October 19, 1979

Nonfluorescent Tinea Capitis in Charleston, SCA Diagnostic Problem

Author Affiliations

From the Clinical Microbiology Division, Department of Laboratory Medicine, Medical University of South Carolina, Charleston.

JAMA. 1979;242(16):1765-1767. doi:10.1001/jama.1979.03300160045026

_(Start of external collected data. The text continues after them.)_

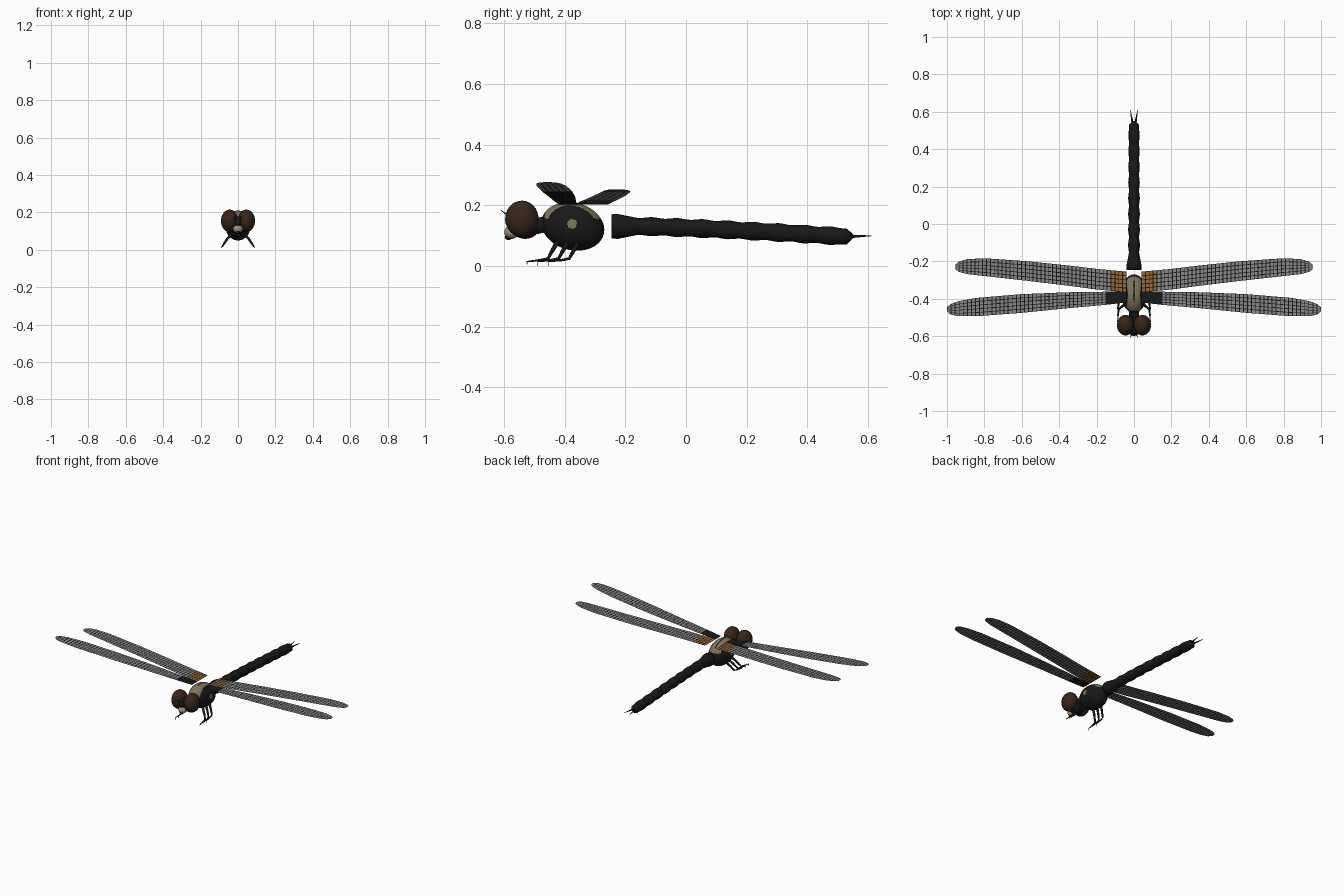
import bpy, bmesh, math
from mathutils import Vector, Matrix

cube = bpy.data.objects.get("Cube")
if cube:
    bpy.data.objects.remove(cube)


def material(name, r, g, b):
    m = bpy.data.materials.new(name)
    m.use_nodes = True
    m.diffuse_color = (r, g, b, 1)
    m.node_tree.nodes["Principled BSDF"].inputs["Base Color"].default_value = (r, g, b, 1)
    return m


BLACK = material("body_black", .009, .009, .01)
BROWN = material("eye_brown", .038, .018, .011)
KHAKI = material("khaki", .2, .17, .1)
CREAM = material("face_cream", .33, .3, .2)
GREY = material("wing_grey", .25, .25, .25)
AMBER = material("wing_amber", .32, .14, .03)


def finish(bm, name, mats, smooth=True):
    me = bpy.data.meshes.new(name)
    for f in bm.faces:
        f.smooth = smooth
    bm.to_mesh(me)
    bm.free()
    for m in mats:
        me.materials.append(m)
    ob = bpy.data.objects.new(name, me)
    bpy.context.collection.objects.link(ob)


def ellipsoid(name, mats, centre, radii, tilt=0, seg=32, rule=None):
    bm = bmesh.new()
    mat = (Matrix.Translation(centre) @ Matrix.Rotation(math.radians(tilt), 4, "X")
           @ Matrix.Diagonal((*radii, 1)))
    bmesh.ops.create_uvsphere(bm, u_segments=seg, v_segments=seg // 2, radius=1, matrix=mat)
    if rule:
        for f in bm.faces:
            f.material_index = rule(f.calc_center_median())
    finish(bm, name, mats)


def tube(name, mat, points, radii, seg=8):
    """Loft rings along a path and cap the ends."""
    bm = bmesh.new()
    pts = [Vector(p) for p in points]
    rings = []
    for i, (p, r) in enumerate(zip(pts, radii)):
        d = pts[min(i + 1, len(pts) - 1)] - pts[max(i - 1, 0)]
        q = d.to_track_quat("Z", "Y")
        rings.append([bm.verts.new(p + q @ Vector((r * math.cos(a), r * math.sin(a), 0)))
                      for a in (k * math.tau / seg for k in range(seg))])
    for a, b in zip(rings, rings[1:]):
        for k in range(seg):
            bm.faces.new((a[k], a[(k + 1) % seg], b[(k + 1) % seg], b[k]))
    bm.faces.new(rings[0])
    bm.faces.new(rings[-1])
    bmesh.ops.recalc_face_normals(bm, faces=bm.faces)
    finish(bm, name, [mat])


# Thorax with a split khaki back and round side spots
def thorax_colour(c):
    x, y, z = abs(c.x), c.y, c.z
    back = x < .031 + .13 * abs(y + .38) and z > .155 and -.465 < y < -.28
    seam = x < .004 and -.42 < y < -.3
    spot = math.hypot(y + .375, z - .138) < .016
    return 1 if (back and not seam) or spot else 0


ellipsoid("thorax", [BLACK, KHAKI], (0, -.373, .13), (.068, .105, .078), -14, 128,
          thorax_colour)

# Head
tube("neck", BLACK, [(0, -.45, .14), (0, -.52, .125)], [.026, .026], 16)
ellipsoid("head", [BLACK], (0, -.53, .125), (.052, .045, .036))
ellipsoid("forehead", [BLACK], (0, -.562, .148), (.022, .034, .03))
ellipsoid("face", [CREAM], (0, -.575, .111), (.026, .024, .022))
ellipsoid("mouth", [BLACK], (0, -.585, .094), (.012, .012, .009), seg=16)

# Abdomen: flared front, then repeating swollen segments
path, radii = [], []
for y, r in ((-.245, .04), (-.225, .041), (-.205, .037), (-.175, .031)):
    path.append((0, y, .13))
    radii.append(r)
count, steps = 8, 8
for i in range(count * steps + 1):
    t = i / (count * steps)
    path.append((0, -.155 + .67 * t, .13 - .033 * t ** 1.3))
    radii.append(.0275 - .001 * t + .004 * math.sin(math.pi * i / steps) ** 2)
for y, r in ((.53, .026), (.54, .017), (.55, .007)):
    path.append((0, y, .097))
    radii.append(r)
tube("abdomen", BLACK, path, radii, 24)

# Wings: stations of (x, front and rear edge y)
FORE = [(.04, -.42, -.36), (.15, -.432, -.362), (.35, -.45, -.365), (.6, -.475, -.375),
        (.84, -.493, -.395), (.94, -.493, -.413), (.985, -.483, -.43), (1, -.467, -.446)]
HIND = [(.04, -.365, -.255), (.2, -.35, -.24), (.35, -.33, -.222), (.56, -.305, -.2),
        (.8, -.278, -.183), (.89, -.268, -.188), (.94, -.255, -.202), (.955, -.242, -.217)]


def edges_at(stations, x):
    for a, b in zip(stations, stations[1:]):
        if x <= b[0] + 1e-6:
            t = (x - a[0]) / (b[0] - a[0])
            return [a[k] + (b[k] - a[k]) * t for k in (1, 2)]


def vein_breaks(cells, share):
    """Fractions from 0 to 1 bounding alternate vein and membrane strips."""
    h = share / cells / 2
    return [min(max(j / cells + s * h, 0), 1) for j in range(cells + 1) for s in (-1, 1)]


def wing(name, stations, side, tip_z, root, limit):
    """Flat wing with a painted net of veins and a coloured root."""
    bm = bmesh.new()
    x0, x1 = stations[0][0], stations[-1][0]
    grid = []
    for t in vein_breaks(44, .22):
        x = x0 + (x1 - x0) * t
        lo, hi = edges_at(stations, x)
        z = .203 + (tip_z - .203) * t
        grid.append([bm.verts.new((side * x, lo + (hi - lo) * s, z))
                     for s in vein_breaks(5, .2)])
    for i, (a, b) in enumerate(zip(grid, grid[1:])):
        for j in range(len(a) - 1):
            quad = (a[j], b[j], b[j + 1], a[j + 1])
            f = bm.faces.new(quad[::side])
            if i % 2 and j % 2:
                f.material_index = 2 if abs(a[j].co.x) < limit else 1
    finish(bm, name, [BLACK, GREY, root], False)


for side, tag in ((1, "left"), (-1, "right")):
    wing(f"{tag}_fore_wing", FORE, side, .276, BLACK, .13)
    wing(f"{tag}_hind_wing", HIND, side, .252, AMBER, .11)

    # Eyes, antennae and tail claspers
    ellipsoid(f"{tag}_eye", [BROWN], (side * .045, -.541, .155), (.046, .055, .06))
    tube(f"{tag}_antenna", BLACK, [(side * .012, -.585, .165), (side * .02, -.61, .183)],
         [.003, .001], 6)
    tube(f"{tag}_clasper", BLACK,
         [(side * .008, .54, .097), (side * .013, .57, .098), (side * .02, .612, .099)],
         [.006, .004, .001])

    # Legs: thigh, shin and long forward foot, with a fine claw to the ground
    for n, pair in enumerate(("front", "middle", "rear")):
        y = -.42 + .035 * n
        tube(f"{tag}_{pair}_leg", BLACK,
             [(side * .035, y, .085), (side * .06, y - .018, .055),
              (side * .08, y - .035, .024), (side * .084, y - .06, .019),
              (side * .088, y - .105, .014)],
             [.008, .007, .005, .004, .002])
        tube(f"{tag}_{pair}_claw", BLACK,
             [(side * .088, y - .104, .014), (side * .088, y - .104, 0)], [.0015, .0005], 6)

Statistics gathered at the Medical University of South Carolina from 1973 to 1978 indicate a dramatic change in the etiologic agents of tinea capitis in Charleston since the 1950s. The preponderant agent is now Trichophyton tonsurans, which produces lesions that are not fluorescent in a Wood's lamp examination (long-wave ultraviolet). Trichophyton tonsurans caused 90.6% of 265 culture-proved cases of tinea capitis in the 1970s, but in the 1950s it was responsible for only 1.6% of 378 cases. The study emphasizes that cultures are necessary because the increase in nonfluorescent tinea capitis throughout the United States presents unsuspected diagnostic problems to physicians who are not aware of the change in etiologic agents.

(JAMA 242:1765-1767, 1979)